Plain-text document sources:
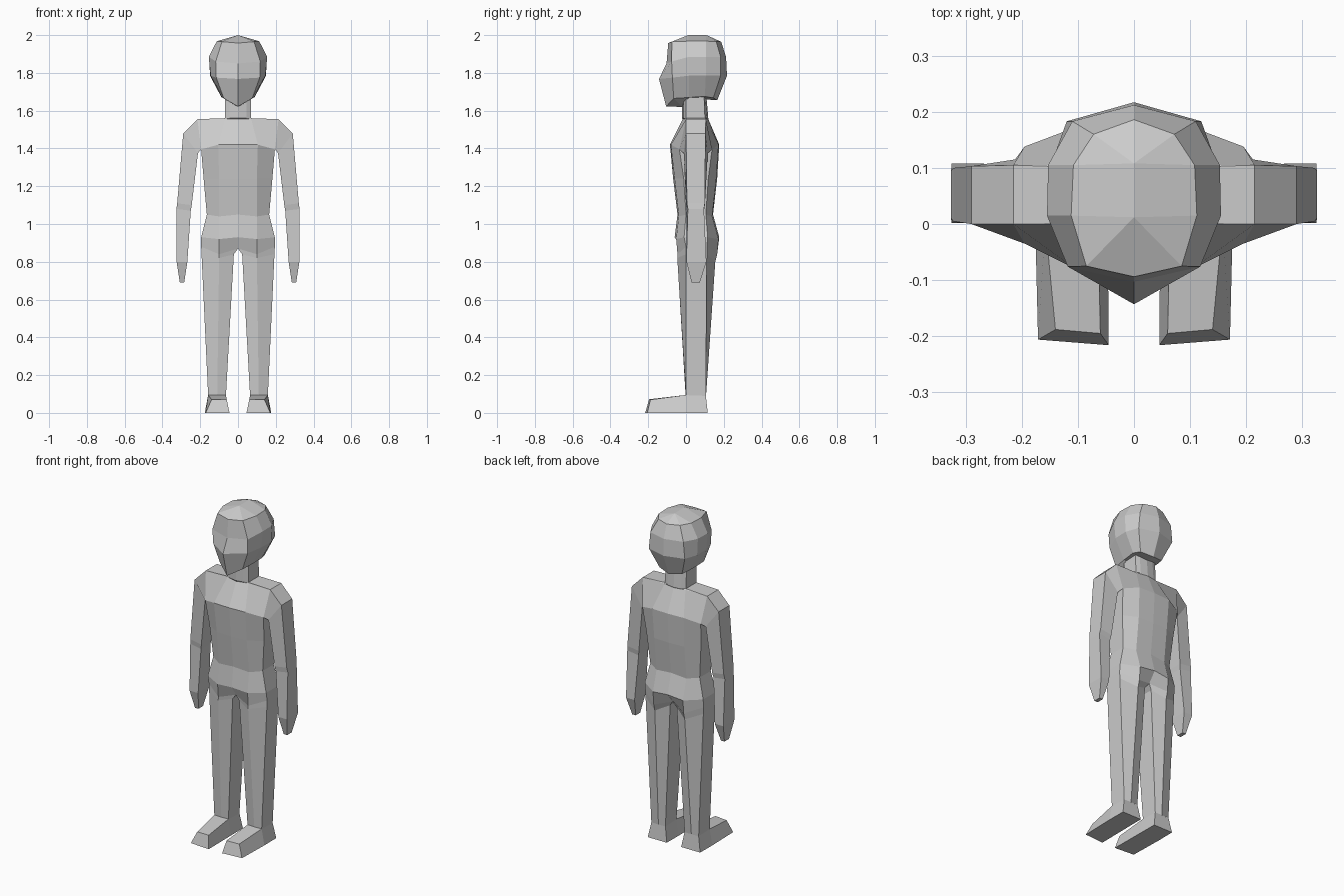
import bpy, bmesh


def loft(name, rings, closed=False, cap_start=False, cap_end=False):
    """Skin the +x half rings, repeat them mirrored, weld on the centre line."""
    bm = bmesh.new()
    made = {}

    def vert(p, s):
        key = tuple(round(c, 4) + 0.0 for c in (p[0] * s, p[1], p[2]))
        if key not in made:
            made[key] = bm.verts.new(key)
        return made[key]

    def face(vs):
        vs = list(dict.fromkeys(vs))
        if len(vs) > 2 and not bm.faces.get(vs):
            bm.faces.new(vs)

    for s in (1, -1):
        for a, b in zip(rings, rings[1:]):
            n = len(a)
            for i in range(n if closed else n - 1):
                j = (i + 1) % n
                face([vert(p, s) for p in (a[i], a[j], b[j], b[i])])
        if cap_start:
            face([vert(p, s) for p in rings[0]])
        if cap_end:
            face([vert(p, s) for p in rings[-1]])
    bmesh.ops.recalc_face_normals(bm, faces=bm.faces[:])
    mesh = bpy.data.meshes.new(name)
    bm.to_mesh(mesh)
    bm.free()
    ob = bpy.data.objects.new(name, mesh)
    bpy.context.collection.objects.link(ob)
    return ob


def half(z, mid, side, yf, yfm, ysf, ysb, ybm, yb, zm=None, zs=None):
    """Half cross-section from front centre round to back centre."""
    zm = z if zm is None else zm
    zs = z if zs is None else zs
    return [(0, yf, z), (mid, yfm, zm), (side, ysf, zs),
            (side, ysb, zs), (mid, ybm, zm), (0, yb, z)]


# Torso and neck, from the crotch upward
crotch = half(0.87, 0.10, 0.195, -0.02, -0.045, 0.0, 0.11, 0.165, 0.13, 0.84, 0.88)
loft("torso", [
    crotch,
    half(0.93, 0.10, 0.195, -0.06, -0.052, -0.01, 0.115, 0.172, 0.176, 0.92, 0.93),
    half(1.05, 0.10, 0.165, -0.045, -0.038, 0.0, 0.105, 0.138, 0.143, 1.04, 1.05),
    half(1.24, 0.10, 0.182, -0.068, -0.06, -0.012, 0.118, 0.16, 0.165),
    half(1.42, 0.105, 0.195, -0.085, -0.08, -0.035, 0.138, 0.172, 0.176, 1.42, 1.395),
    half(1.555, 0.07, 0.215, -0.018, 0.0, 0.0, 0.105, 0.105, 0.118),
    half(1.56, 0.045, 0.07, -0.02, -0.012, 0.0, 0.10, 0.112, 0.118),
    half(1.70, 0.045, 0.07, -0.02, -0.012, 0.0, 0.095, 0.10, 0.106),
])

# Head, from under the jaw up to the crown ridge
loft("head", [
    [(0, -0.02, 1.62)] * 2 + [(0, 0.01, 1.66)] + [(0, 0.10, 1.66)] * 2 + [(0, 0.165, 1.655)],
    [(0, -0.105, 1.622), (0.075, -0.065, 1.665), (0.085, 0.015, 1.67),
     (0.09, 0.10, 1.675), (0.075, 0.145, 1.668), (0, 0.165, 1.655)],
    [(0, -0.143, 1.768), (0.115, -0.072, 1.775), (0.145, 0.015, 1.785),
     (0.148, 0.105, 1.785), (0.12, 0.183, 1.785), (0, 0.217, 1.785)],
    [(0, -0.103, 1.85), (0.118, -0.076, 1.86), (0.155, 0.015, 1.885),
     (0.153, 0.105, 1.885), (0.11, 0.183, 1.885), (0, 0.212, 1.885)],
    [(0, -0.094, 1.958), (0.085, -0.075, 1.965), (0.112, 0.015, 1.968),
     (0.108, 0.105, 1.968), (0.072, 0.16, 1.966), (0, 0.186, 1.965)],
    [(0, 0.012, 2.0)] * 3 + [(0, 0.108, 2.0)] * 3,
])


def limb(xo, zo, yo0, yo1, xi, zi, yi0, yi1):
    """Four-sided arm section: outer edge then inner edge."""
    return [(xo, yo0, zo), (xo, yo1, zo), (xi, yi1, zi), (xi, yi0, zi)]


# Arms with simple hands
loft("arms", [
    limb(0.215, 1.555, 0.0, 0.105, 0.195, 1.395, -0.035, 0.138),
    limb(0.29, 1.48, 0.0, 0.103, 0.212, 1.375, -0.012, 0.115),
    limb(0.322, 1.11, 0.005, 0.10, 0.245, 1.10, 0.0, 0.10),
    limb(0.326, 1.08, 0.01, 0.095, 0.25, 1.07, 0.004, 0.095),
    limb(0.325, 0.80, 0.002, 0.108, 0.268, 0.80, 0.002, 0.108),
    limb(0.308, 0.69, 0.03, 0.073, 0.285, 0.69, 0.03, 0.073),
], closed=True, cap_end=True)

# Legs, hanging from the torso's lower edge
loft("legs", [
    crotch,
    [(0.022, -0.02, 0.84), (0.10, -0.046, 0.82), (0.193, 0.0, 0.84),
     (0.193, 0.11, 0.84), (0.10, 0.155, 0.80), (0.022, 0.12, 0.84)],
    [(0.064, 0.0, 0.09), (0.11, -0.002, 0.09), (0.158, 0.0, 0.09),
     (0.158, 0.105, 0.09), (0.11, 0.106, 0.09), (0.064, 0.105, 0.09)],
], closed=True)

# Feet, from heel to toe
loft("feet", [
    [(0.064, 0.105, 0.09), (0.158, 0.105, 0.09), (0.175, 0.115, 0), (0.048, 0.115, 0)],
    [(0.064, 0.0, 0.095), (0.158, 0.0, 0.095), (0.176, 0.0, 0), (0.047, 0.0, 0)],
    [(0.06, -0.195, 0.072), (0.14, -0.188, 0.07), (0.171, -0.206, 0), (0.045, -0.216, 0)],
], closed=True, cap_start=True, cap_end=True)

* _TASK BRIEF_
Drop the pictures and copy the data exactly.

* _ANSWER FOR THIS EXERCISE_
import bpy, bmesh


def loft(name, rings, closed=False, cap_start=False, cap_end=False):
    """Skin the +x half rings, repeat them mirrored, weld on the centre line."""
    bm = bmesh.new()
    made = {}

    def vert(p, s):
        key = tuple(round(c, 4) + 0.0 for c in (p[0] * s, p[1], p[2]))
        if key not in made:
            made[key] = bm.verts.new(key)
        return made[key]

    def face(vs):
        vs = list(dict.fromkeys(vs))
        if len(vs) > 2 and not bm.faces.get(vs):
            bm.faces.new(vs)

    for s in (1, -1):
        for a, b in zip(rings, rings[1:]):
            n = len(a)
            for i in range(n if closed else n - 1):
                j = (i + 1) % n
                face([vert(p, s) for p in (a[i], a[j], b[j], b[i])])
        if cap_start:
            face([vert(p, s) for p in rings[0]])
        if cap_end:
            face([vert(p, s) for p in rings[-1]])
    bmesh.ops.recalc_face_normals(bm, faces=bm.faces[:])
    mesh = bpy.data.meshes.new(name)
    bm.to_mesh(mesh)
    bm.free()
    ob = bpy.data.objects.new(name, mesh)
    bpy.context.collection.objects.link(ob)
    return ob


def half(z, mid, side, yf, yfm, ysf, ysb, ybm, yb, zm=None, zs=None):
    """Half cross-section from front centre round to back centre."""
    zm = z if zm is None else zm
    zs = z if zs is None else zs
    return [(0, yf, z), (mid, yfm, zm), (side, ysf, zs),
            (side, ysb, zs), (mid, ybm, zm), (0, yb, z)]


# Torso and neck, from the crotch upward
crotch = half(0.87, 0.10, 0.195, -0.02, -0.045, 0.0, 0.11, 0.165, 0.13, 0.84, 0.88)
loft("torso", [
    crotch,
    half(0.93, 0.10, 0.195, -0.06, -0.052, -0.01, 0.115, 0.172, 0.176, 0.92, 0.93),
    half(1.05, 0.10, 0.165, -0.045, -0.038, 0.0, 0.105, 0.138, 0.143, 1.04, 1.05),
    half(1.24, 0.10, 0.182, -0.068, -0.06, -0.012, 0.118, 0.16, 0.165),
    half(1.42, 0.105, 0.195, -0.085, -0.08, -0.035, 0.138, 0.172, 0.176, 1.42, 1.395),
    half(1.555, 0.07, 0.215, -0.018, 0.0, 0.0, 0.105, 0.105, 0.118),
    half(1.56, 0.045, 0.07, -0.02, -0.012, 0.0, 0.10, 0.112, 0.118),
    half(1.70, 0.045, 0.07, -0.02, -0.012, 0.0, 0.095, 0.10, 0.106),
])

# Head, from under the jaw up to the crown ridge
loft("head", [
    [(0, -0.02, 1.62)] * 2 + [(0, 0.01, 1.66)] + [(0, 0.10, 1.66)] * 2 + [(0, 0.165, 1.655)],
    [(0, -0.105, 1.622), (0.075, -0.065, 1.665), (0.085, 0.015, 1.67),
     (0.09, 0.10, 1.675), (0.075, 0.145, 1.668), (0, 0.165, 1.655)],
    [(0, -0.143, 1.768), (0.115, -0.072, 1.775), (0.145, 0.015, 1.785),
     (0.148, 0.105, 1.785), (0.12, 0.183, 1.785), (0, 0.217, 1.785)],
    [(0, -0.103, 1.85), (0.118, -0.076, 1.86), (0.155, 0.015, 1.885),
     (0.153, 0.105, 1.885), (0.11, 0.183, 1.885), (0, 0.212, 1.885)],
    [(0, -0.094, 1.958), (0.085, -0.075, 1.965), (0.112, 0.015, 1.968),
     (0.108, 0.105, 1.968), (0.072, 0.16, 1.966), (0, 0.186, 1.965)],
    [(0, 0.012, 2.0)] * 3 + [(0, 0.108, 2.0)] * 3,
])


def limb(xo, zo, yo0, yo1, xi, zi, yi0, yi1):
    """Four-sided arm section: outer edge then inner edge."""
    return [(xo, yo0, zo), (xo, yo1, zo), (xi, yi1, zi), (xi, yi0, zi)]


# Arms with simple hands
loft("arms", [
    limb(0.215, 1.555, 0.0, 0.105, 0.195, 1.395, -0.035, 0.138),
    limb(0.29, 1.48, 0.0, 0.103, 0.212, 1.375, -0.012, 0.115),
    limb(0.322, 1.11, 0.005, 0.10, 0.245, 1.10, 0.0, 0.10),
    limb(0.326, 1.08, 0.01, 0.095, 0.25, 1.07, 0.004, 0.095),
    limb(0.325, 0.80, 0.002, 0.108, 0.268, 0.80, 0.002, 0.108),
    limb(0.308, 0.69, 0.03, 0.073, 0.285, 0.69, 0.03, 0.073),
], closed=True, cap_end=True)

# Legs, hanging from the torso's lower edge
loft("legs", [
    crotch,
    [(0.022, -0.02, 0.84), (0.10, -0.046, 0.82), (0.193, 0.0, 0.84),
     (0.193, 0.11, 0.84), (0.10, 0.155, 0.80), (0.022, 0.12, 0.84)],
    [(0.064, 0.0, 0.09), (0.11, -0.002, 0.09), (0.158, 0.0, 0.09),
     (0.158, 0.105, 0.09), (0.11, 0.106, 0.09), (0.064, 0.105, 0.09)],
], closed=True)

# Feet, from heel to toe
loft("feet", [
    [(0.064, 0.105, 0.09), (0.158, 0.105, 0.09), (0.175, 0.115, 0), (0.048, 0.115, 0)],
    [(0.064, 0.0, 0.095), (0.158, 0.0, 0.095), (0.176, 0.0, 0), (0.047, 0.0, 0)],
    [(0.06, -0.195, 0.072), (0.14, -0.188, 0.07), (0.171, -0.206, 0), (0.045, -0.216, 0)],
], closed=True, cap_start=True, cap_end=True)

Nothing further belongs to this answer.